Mentions: Figure 5a summarizes all the information about synchronization obtained in this way, in the form of the relative synchronization duration, i.e. the proportion of the time during which the signals were synchronized at a particular n:m ratio. Note that, because synchronization is quantized in 50 s intervals, the results do not take into account possible shorter episodes of synchronization. Therefore, in general, the relative synchronization duration will actually be higher. Second, the calculated overall synchronization duration relates only to the particular synchronization ratios considered, taking no account of, for example, 9:1 synchronization. As can be seen, however, even the 6:1 and 7:1 ratios are quite rare, whereas the most prevalent ratio is usually 4:1 (figure 5c).Figure 5.

Bottom Line: We describe an analysis of cardiac and respiratory time series recorded from 189 subjects of both genders aged 16-90.By application of the synchrosqueezed wavelet transform, we extract the respiratory and cardiac frequencies and phases with better time resolution than is possible with the marked events procedure.We show that the direct and indirect respiratory modulations of the heart rate both decrease with age, and that the cardiorespiratory coupling becomes less stable and more time-variable.

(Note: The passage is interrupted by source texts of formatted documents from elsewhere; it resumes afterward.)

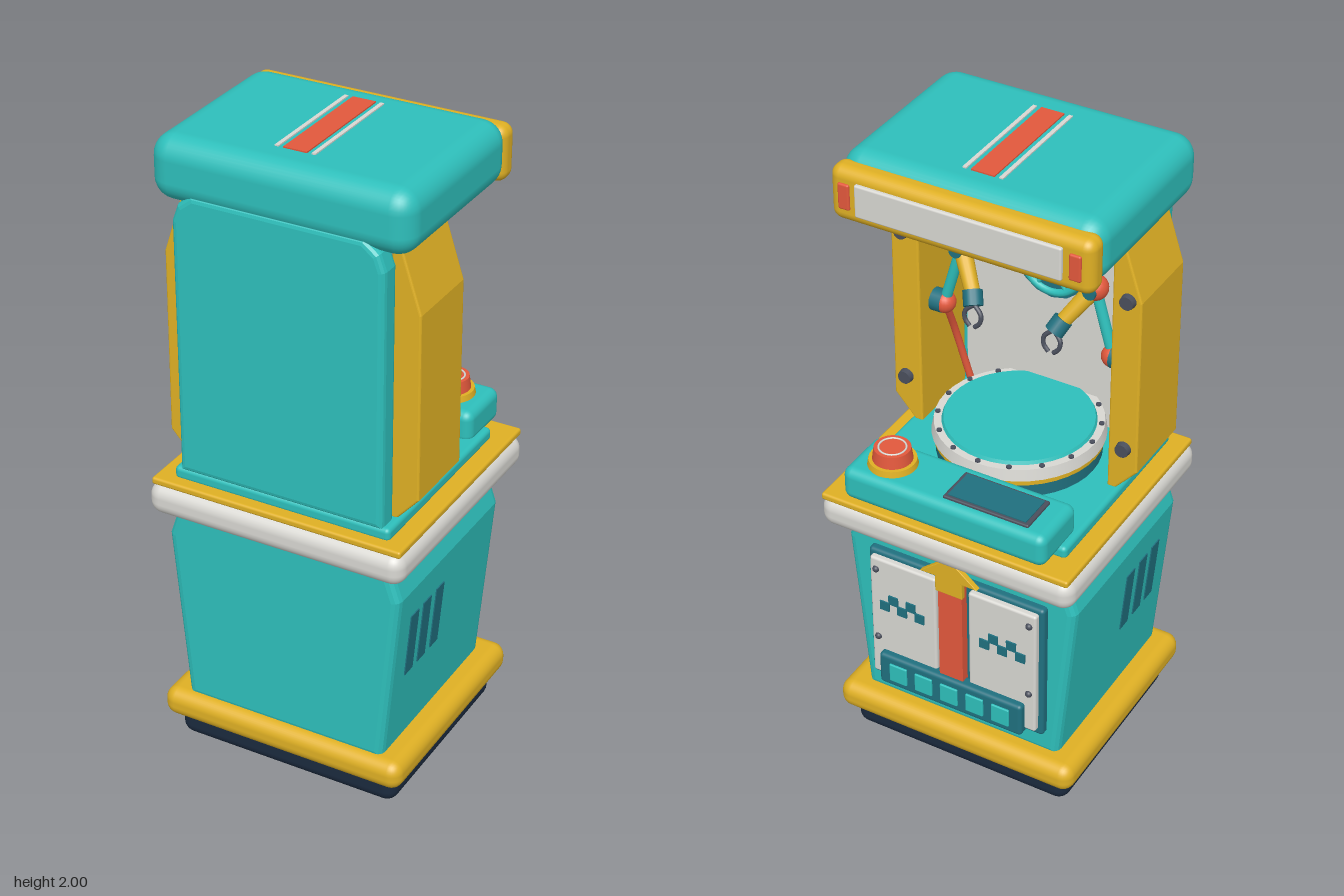
import * as THREE from 'three';
import { RoundedBoxGeometry } from 'three/addons/geometries/RoundedBoxGeometry.js';

const mat = (name, color) => {
  const m = new THREE.MeshStandardMaterial({ color });
  m.name = name;
  return m;
};

export function createModel() {
  const teal = mat('teal', 0x2ebfbb), yellow = mat('yellow', 0xdfb024), red = mat('red', 0xe2583c);
  const white = mat('offWhite', 0xd8d7d2), navy = mat('navy', 0x1b2a3e);
  const deep = mat('deepTeal', 0x20707f), grey = mat('darkGrey', 0x4a4f5c);
  const root = new THREE.Group();
  root.name = 'arcadeCabinet';

  const add = (name, geo, m, x = 0, y = 0, z = 0, parent = root) => {
    const mesh = new THREE.Mesh(geo, m);
    mesh.name = name;
    mesh.position.set(x, y, z);
    parent.add(mesh);
    return mesh;
  };
  // boxes given by their lower and upper limits; r rounds the edges
  const block = (name, m, x0, x1, y0, y1, z0, z1, r = 0) => {
    const s = [x1 - x0, y1 - y0, z1 - z0];
    const geo = r ? new RoundedBoxGeometry(...s, 4, r) : new THREE.BoxGeometry(...s);
    return add(name, geo, m, (x0 + x1) / 2, (y0 + y1) / 2, (z0 + z1) / 2);
  };
  // outline in x-y pushed from z0 to z1 with a bevel
  const slab = (name, m, pts, z0, z1, b) => {
    const shape = new THREE.Shape(pts.map(p => new THREE.Vector2(...p)));
    const geo = new THREE.ExtrudeGeometry(shape, {
      depth: z1 - z0 - 2 * b, bevelEnabled: b > 0, bevelSize: b, bevelOffset: -b, bevelThickness: b, bevelSegments: 3,
    });
    return add(name, geo, m, 0, 0, z0 + b);
  };
  const mirrored = half => [...half, ...half.map(([x, y]) => [-x, y]).reverse()];
  const disc = (name, m, r, y0, y1, x, z, rTop = r) =>
    add(name, new THREE.CylinderGeometry(rTop, r, y1 - y0, 40), m, x, (y0 + y1) / 2, z);
  // round bar between two points
  const bar = (name, m, a, b, r, r2 = r) => {
    const A = new THREE.Vector3(...a), B = new THREE.Vector3(...b), d = B.clone().sub(A);
    const mesh = add(name, new THREE.CylinderGeometry(r2, r, d.length(), 14), m);
    mesh.position.copy(A).add(B).multiplyScalar(0.5);
    mesh.quaternion.setFromUnitVectors(new THREE.Vector3(0, 1, 0), d.normalize());
    return mesh;
  };
  const ball = (name, m, p, r) => add(name, new THREE.SphereGeometry(r, 20, 14), m, ...p);

  // base and lower body
  block('foot', navy, -0.37, 0.37, 0, 0.12, -0.32, 0.335, 0.04);
  block('baseBumper', yellow, -0.405, 0.405, 0.083, 0.178, -0.36, 0.375, 0.04);
  slab('lowerBody', teal, mirrored([[0.33, 0.16], [0.382, 0.73], [0.345, 0.84]]), -0.297, 0.338, 0.025);
  block('counterBand', white, -0.415, 0.415, 0.82, 0.922, -0.393, 0.397, 0.042);
  block('counterTrim', yellow, -0.405, 0.405, 0.915, 0.938, -0.39, 0.38, 0.008);
  block('deck', teal, -0.35, 0.35, 0.93, 0.972, -0.3, 0.342, 0.014);

  // side vents lying on the sloping walls
  for (const s of [1, -1]) for (const z of [0.222, 0.145, 0.065]) {
    const vent = block('vent', deep, -0.006, 0.006, -0.107, 0.107, -0.024, 0.024);
    vent.position.set(s * 0.361, 0.528, z);
    vent.rotation.z = -s * 0.091;
  }

  // service door
  block('doorFrame', deep, -0.295, 0.295, 0.25, 0.735, -0.322, -0.285, 0.012);
  for (const s of [1, -1]) {
    block('doorPanel', white, Math.min(s * 0.055, s * 0.28), Math.max(s * 0.055, s * 0.28), 0.275, 0.72, -0.341, -0.31, 0.008);
    [0, 1, 0, 1, 0].forEach((up, i) => {
      const x = s * 0.17 + (i - 2) * 0.03, y = 0.55 + up * 0.03;
      block('pixelMark', deep, x - 0.016, x + 0.016, y - 0.016, y + 0.016, -0.346, -0.339);
    });
    for (const y of [0.42, 0.68]) ball('doorScrew', grey, [s * 0.258, y, -0.341], 0.011);
  }
  block('doorStripe', red, -0.04, 0.04, 0.36, 0.73, -0.35, -0.315);
  slab('doorArrow', yellow, mirrored([[0.045, 0.7], [0.045, 0.755], [0.095, 0.755], [0.005, 0.83]]), -0.358, -0.34, 0.003);
  block('slotTray', deep, -0.245, 0.245, 0.26, 0.375, -0.365, -0.32, 0.012);
  for (let i = -2; i <= 2; i++)
    block('slot', teal, i * 0.088 - 0.03, i * 0.088 + 0.03, 0.285, 0.35, -0.371, -0.36, 0.004);

  // control console
  block('console', teal, -0.33, 0.33, 0.952, 1.058, -0.392, -0.195, 0.028);
  block('screenFrame', grey, -0.265, 0.01, 1.05, 1.066, -0.363, -0.235, 0.005);
  block('screen', deep, -0.253, -0.002, 1.06, 1.069, -0.353, -0.245);
  disc('buttonCollar', yellow, 0.075, 1.05, 1.077, 0.215, -0.295, 0.07);
  disc('button', red, 0.06, 1.07, 1.115, 0.215, -0.295, 0.054);
  add('buttonRing', new THREE.TorusGeometry(0.04, 0.003, 8, 40), white, 0.215, 1.115, -0.295).rotation.x = Math.PI / 2;

  // turntable
  const tz = 0.055;
  disc('turntableBase', deep, 0.245, 0.965, 1.02, 0, tz);
  disc('turntableTrim', yellow, 0.252, 1.018, 1.038, 0, tz);
  disc('turntableRim', white, 0.257, 1.036, 1.072, 0, tz, 0.25);
  disc('turntableTop', teal, 0.228, 1.07, 1.082, 0, tz, 0.222);
  for (let i = 0; i < 16; i++) {
    const a = i * Math.PI / 8;
    disc('rimStud', grey, 0.008, 1.068, 1.077, 0.24 * Math.cos(a), tz + 0.24 * Math.sin(a));
  }

  // back shell, inner wall and side panels
  slab('backShell', teal, mirrored([[0.328, 0.965], [0.328, 1.76], [0.31, 1.81], [0.265, 1.845]]), 0.27, 0.345, 0.018);
  block('innerWall', white, -0.295, 0.295, 0.975, 1.82, 0.258, 0.275);
  for (const s of [1, -1]) {
    const pts = [[0.31, 0.968], [0.335, 0.968], [0.403, 1.045], [0.4, 1.62], [0.335, 1.82], [0.31, 1.82]].map(([x, y]) => [s * x, y]);
    slab('sidePanel', yellow, pts, 0.018, 0.27, 0.006);
    for (const y of [1.12, 1.62]) bar('panelBolt', grey, [s * 0.36, y, 0.03], [s * 0.36, y, 0], 0.025, 0.021);
  }

  // wall dial
  bar('dial', deep, [0, 1.5, 0.262], [0, 1.5, 0.24], 0.115);
  add('dialRing', new THREE.TorusGeometry(0.095, 0.012, 10, 40), teal, 0, 1.5, 0.24);
  for (let i = 0; i < 3; i++) {
    const a = i * Math.PI / 3, x = 0.085 * Math.cos(a), y = 0.085 * Math.sin(a);
    bar('dialSpoke', teal, [-x, 1.5 - y, 0.239], [x, 1.5 + y, 0.239], 0.006);
  }
  bar('dialHub', yellow, [0, 1.5, 0.25], [0, 1.5, 0.226], 0.022);

  // pair of jointed arms with claws and cables
  for (const s of [1, -1]) {
    const shoulder = [s * 0.275, 1.36, 0.1], elbow = [s * 0.215, 1.57, 0.1], wrist = [s * 0.14, 1.46, 0.035];
    bar('armMount', deep, [s * 0.315, 1.36, 0.1], shoulder, 0.035);
    ball('shoulder', red, shoulder, 0.034);
    bar('upperArm', teal, shoulder, elbow, 0.016);
    ball('elbow', red, elbow, 0.038);
    bar('elbowCap', deep, [s * 0.215, 1.57, 0.13], [s * 0.215, 1.57, 0.058], 0.02);
    bar('forearm', yellow, elbow, wrist, 0.027, 0.022);
    bar('wrist', deep, [s * 0.147, 1.475, 0.042], [s * 0.13, 1.44, 0.018], 0.029);
    for (const k of [-1, 1]) {
      const x = s * 0.128;
      const claw = new THREE.CatmullRomCurve3([[x, 1.445, 0.02], [x + k * 0.026, 1.42, 0.012], [x + k * 0.024, 1.395, 0.008], [x + k * 0.008, 1.378, 0.006]]
        .map(p => new THREE.Vector3(...p)));
      add('claw', new THREE.TubeGeometry(claw, 10, 0.007, 8), grey);
    }
    const cable = new THREE.CatmullRomCurve3([[s * 0.28, 1.35, 0.11], [s * 0.285, 1.22, 0.17], [s * 0.265, 1.08, 0.2], [s * 0.235, 0.965, 0.21]]
      .map(p => new THREE.Vector3(...p)));
    add('cable', new THREE.TubeGeometry(cable, 24, 0.011, 10), red);
  }

  // roof with stripes
  block('roof', teal, -0.402, 0.402, 1.803, 1.996, -0.24, 0.347, 0.065);
  block('roofStripe', red, -0.036, 0.036, 1.992, 2, -0.145, 0.235);
  for (const s of [1, -1])
    block('roofLine', white, s * 0.056 - 0.006, s * 0.056 + 0.006, 1.992, 2, -0.145, 0.235);

  // marquee
  block('marquee', yellow, -0.402, 0.402, 1.805, 1.972, -0.277, -0.2, 0.032);
  block('marqueePlate', white, -0.315, 0.315, 1.84, 1.94, -0.288, -0.26, 0.006);
  for (const s of [1, -1])
    block('marqueeLamp', red, s * 0.352 - 0.018, s * 0.352 + 0.018, 1.85, 1.93, -0.284, -0.26, 0.006);

  return root;
}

View Article: PubMed Central - PubMed

Affiliation: Department of Physics, Lancaster University, Lancaster LA1 4YB, UK.

ABSTRACT
We describe an analysis of cardiac and respiratory time series recorded from 189 subjects of both genders aged 16-90. By application of the synchrosqueezed wavelet transform, we extract the respiratory and cardiac frequencies and phases with better time resolution than is possible with the marked events procedure. By treating the heart and respiration as coupled oscillators, we then apply a method based on Bayesian inference to find the underlying coupling parameters and their time dependence, deriving from them measures such as synchronization, coupling directionality and the relative contributions of different mechanisms. We report a detailed analysis of the reconstructed cardiorespiratory coupling function, its time evolution and age dependence. We show that the direct and indirect respiratory modulations of the heart rate both decrease with age, and that the cardiorespiratory coupling becomes less stable and more time-variable.

Show MeSH
Related in: MedlinePlus